by Robert Brow March 1999
In the first model Jesus perfectly lived out the reality of what was expressed in the laws, prophecies, stories, and symbols of the Old Testament. I remember Bible studies expounding every detail of the tabernacle and holy of holies. "This is what the bells and pomegranates on the priest's ephod really meant" (Exodus 28:33-34).
Another model is suggested by the Sermon on the Mount context of the six "But I say unto you" sayings about fulfilling. We might paraphrase: "You know our Jewish interpretations of laws about murder, adultery, divorce, revenge, oaths, revenge, and the treatment of enemies. I am going to be teaching heaven's viewpoint, and that is the perfection that God delights in (Matthew 5:48). Here the word 'fulfill' means to fill out the perfect interpretation.
In the light of that model we don't have to defend any of the problematical laws, genocide, and patriarchy of the Old Testament. The early Christian writer of Matthew's Gospel had seen that Jewish culture had been given a fulfillment in terms of perfect love (Matthew 5:20-48). Peter was shown that from God's point of view the Jewish kosher laws made love and acceptance between different nationalities impossible (Acts 10:34-35, 11:12). They had to be fulfilled in a Church where people with all sorts of eating habits were welcomed. The Epistle to the Hebrews makes clear that animal sacrifice is not what God has in mind (Hebrews 9:23, 10:1). All the animal sacrifices of the Jewish people and other nations in the ancient world pointed to the Lamb of God that takes away the sin of the world (John 1:29), and they were fulfilled when Jesus death on the cross showed they were no longer necessary. Instead of the patriarchal marriage culture he was raised in, Paul saw that the perfection of Christian marriage was a tenfold mutuality of love between a man and his one wife (1 Corinthians 7:1-16).
This model of fulfilment is also useful in dealing with the cultures of other nations. "Jesus corrected Jewish law, and brought it to fulness in the light God's kind of love. We invite you to enrol as his disciples to see how your national culture can come to fruition" (Matthew 28:1-20, see Revelation 21:24-26). That makes a lot of sense to Arab women.
I think the model would also make sense to our Jewish friends. Many
of them feel the kosher laws are divisive. They don't really want priests

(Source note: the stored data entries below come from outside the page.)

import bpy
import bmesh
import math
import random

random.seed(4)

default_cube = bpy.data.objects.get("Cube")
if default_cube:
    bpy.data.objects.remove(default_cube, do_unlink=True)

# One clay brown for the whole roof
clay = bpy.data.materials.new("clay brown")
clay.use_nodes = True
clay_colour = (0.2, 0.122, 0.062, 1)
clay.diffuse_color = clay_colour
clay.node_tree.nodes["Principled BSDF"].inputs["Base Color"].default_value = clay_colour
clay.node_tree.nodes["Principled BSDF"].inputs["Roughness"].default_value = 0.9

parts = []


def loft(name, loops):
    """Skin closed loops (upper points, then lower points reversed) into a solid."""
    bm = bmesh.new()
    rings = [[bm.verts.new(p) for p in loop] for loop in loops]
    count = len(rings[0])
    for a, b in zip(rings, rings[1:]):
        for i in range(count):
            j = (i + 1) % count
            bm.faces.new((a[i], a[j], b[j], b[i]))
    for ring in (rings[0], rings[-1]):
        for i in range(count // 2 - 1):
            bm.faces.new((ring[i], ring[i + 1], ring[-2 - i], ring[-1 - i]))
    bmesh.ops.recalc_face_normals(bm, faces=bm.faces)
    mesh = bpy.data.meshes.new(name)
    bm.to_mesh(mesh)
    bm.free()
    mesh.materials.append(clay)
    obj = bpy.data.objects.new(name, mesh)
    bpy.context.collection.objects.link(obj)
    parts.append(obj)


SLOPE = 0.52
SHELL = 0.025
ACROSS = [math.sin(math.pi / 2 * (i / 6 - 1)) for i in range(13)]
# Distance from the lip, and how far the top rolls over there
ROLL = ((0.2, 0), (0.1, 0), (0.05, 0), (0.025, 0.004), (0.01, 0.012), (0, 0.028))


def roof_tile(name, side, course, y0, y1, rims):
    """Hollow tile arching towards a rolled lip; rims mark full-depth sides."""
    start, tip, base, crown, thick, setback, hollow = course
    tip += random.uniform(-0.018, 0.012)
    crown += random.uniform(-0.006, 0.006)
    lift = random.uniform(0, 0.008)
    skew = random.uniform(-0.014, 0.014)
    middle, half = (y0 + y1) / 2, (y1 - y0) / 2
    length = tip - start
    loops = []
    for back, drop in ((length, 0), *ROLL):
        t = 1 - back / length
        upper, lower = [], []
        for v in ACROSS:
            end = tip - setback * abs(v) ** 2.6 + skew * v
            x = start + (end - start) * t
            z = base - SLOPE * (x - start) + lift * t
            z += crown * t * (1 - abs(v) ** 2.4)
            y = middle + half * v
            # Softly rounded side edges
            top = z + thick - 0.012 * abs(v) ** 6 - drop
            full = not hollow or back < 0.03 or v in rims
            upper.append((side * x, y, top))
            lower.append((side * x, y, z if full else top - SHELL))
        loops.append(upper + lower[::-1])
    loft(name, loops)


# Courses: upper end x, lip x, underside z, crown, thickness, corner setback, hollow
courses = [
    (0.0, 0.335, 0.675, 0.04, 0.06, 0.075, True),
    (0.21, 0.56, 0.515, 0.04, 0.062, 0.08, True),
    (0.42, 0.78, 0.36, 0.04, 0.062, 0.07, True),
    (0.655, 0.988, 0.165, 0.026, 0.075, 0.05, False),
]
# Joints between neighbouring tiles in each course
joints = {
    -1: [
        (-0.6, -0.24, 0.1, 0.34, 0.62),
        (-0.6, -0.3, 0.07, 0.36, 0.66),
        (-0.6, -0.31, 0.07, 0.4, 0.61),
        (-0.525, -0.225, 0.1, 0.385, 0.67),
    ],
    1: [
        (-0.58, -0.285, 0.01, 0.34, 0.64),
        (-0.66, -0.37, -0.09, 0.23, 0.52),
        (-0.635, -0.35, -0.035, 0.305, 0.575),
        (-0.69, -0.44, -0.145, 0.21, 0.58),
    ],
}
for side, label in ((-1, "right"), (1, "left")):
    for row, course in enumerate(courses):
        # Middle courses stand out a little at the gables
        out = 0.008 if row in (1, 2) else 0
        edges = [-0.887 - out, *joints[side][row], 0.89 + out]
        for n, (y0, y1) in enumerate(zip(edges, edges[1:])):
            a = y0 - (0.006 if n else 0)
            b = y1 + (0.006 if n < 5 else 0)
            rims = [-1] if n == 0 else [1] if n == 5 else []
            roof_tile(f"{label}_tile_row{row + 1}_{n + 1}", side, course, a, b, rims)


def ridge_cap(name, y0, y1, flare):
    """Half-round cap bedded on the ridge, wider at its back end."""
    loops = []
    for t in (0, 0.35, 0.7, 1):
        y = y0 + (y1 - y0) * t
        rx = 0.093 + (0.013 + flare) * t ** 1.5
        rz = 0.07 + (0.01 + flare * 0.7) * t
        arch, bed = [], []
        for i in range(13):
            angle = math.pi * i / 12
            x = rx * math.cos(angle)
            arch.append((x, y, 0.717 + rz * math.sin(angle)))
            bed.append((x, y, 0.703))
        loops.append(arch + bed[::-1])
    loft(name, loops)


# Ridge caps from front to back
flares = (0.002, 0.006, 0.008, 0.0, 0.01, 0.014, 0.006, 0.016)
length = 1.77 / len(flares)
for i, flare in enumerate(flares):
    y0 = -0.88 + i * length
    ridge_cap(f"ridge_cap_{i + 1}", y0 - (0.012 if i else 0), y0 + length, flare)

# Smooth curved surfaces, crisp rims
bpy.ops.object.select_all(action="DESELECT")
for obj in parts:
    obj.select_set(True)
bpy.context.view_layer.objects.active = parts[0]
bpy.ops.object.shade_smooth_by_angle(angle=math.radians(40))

offering animal sacrifice. Israel must be able to defend itself, but they
can't stomach the Old Testament principle of a final solution for the Palestinians.
And they certainly don't buy the Old Testament view of marriage, adultery,
and divorce. If the two models are weighed for usefulness, the first
has generated centuries of nonsensical interpretation. The second could
easily help us into the next millenium.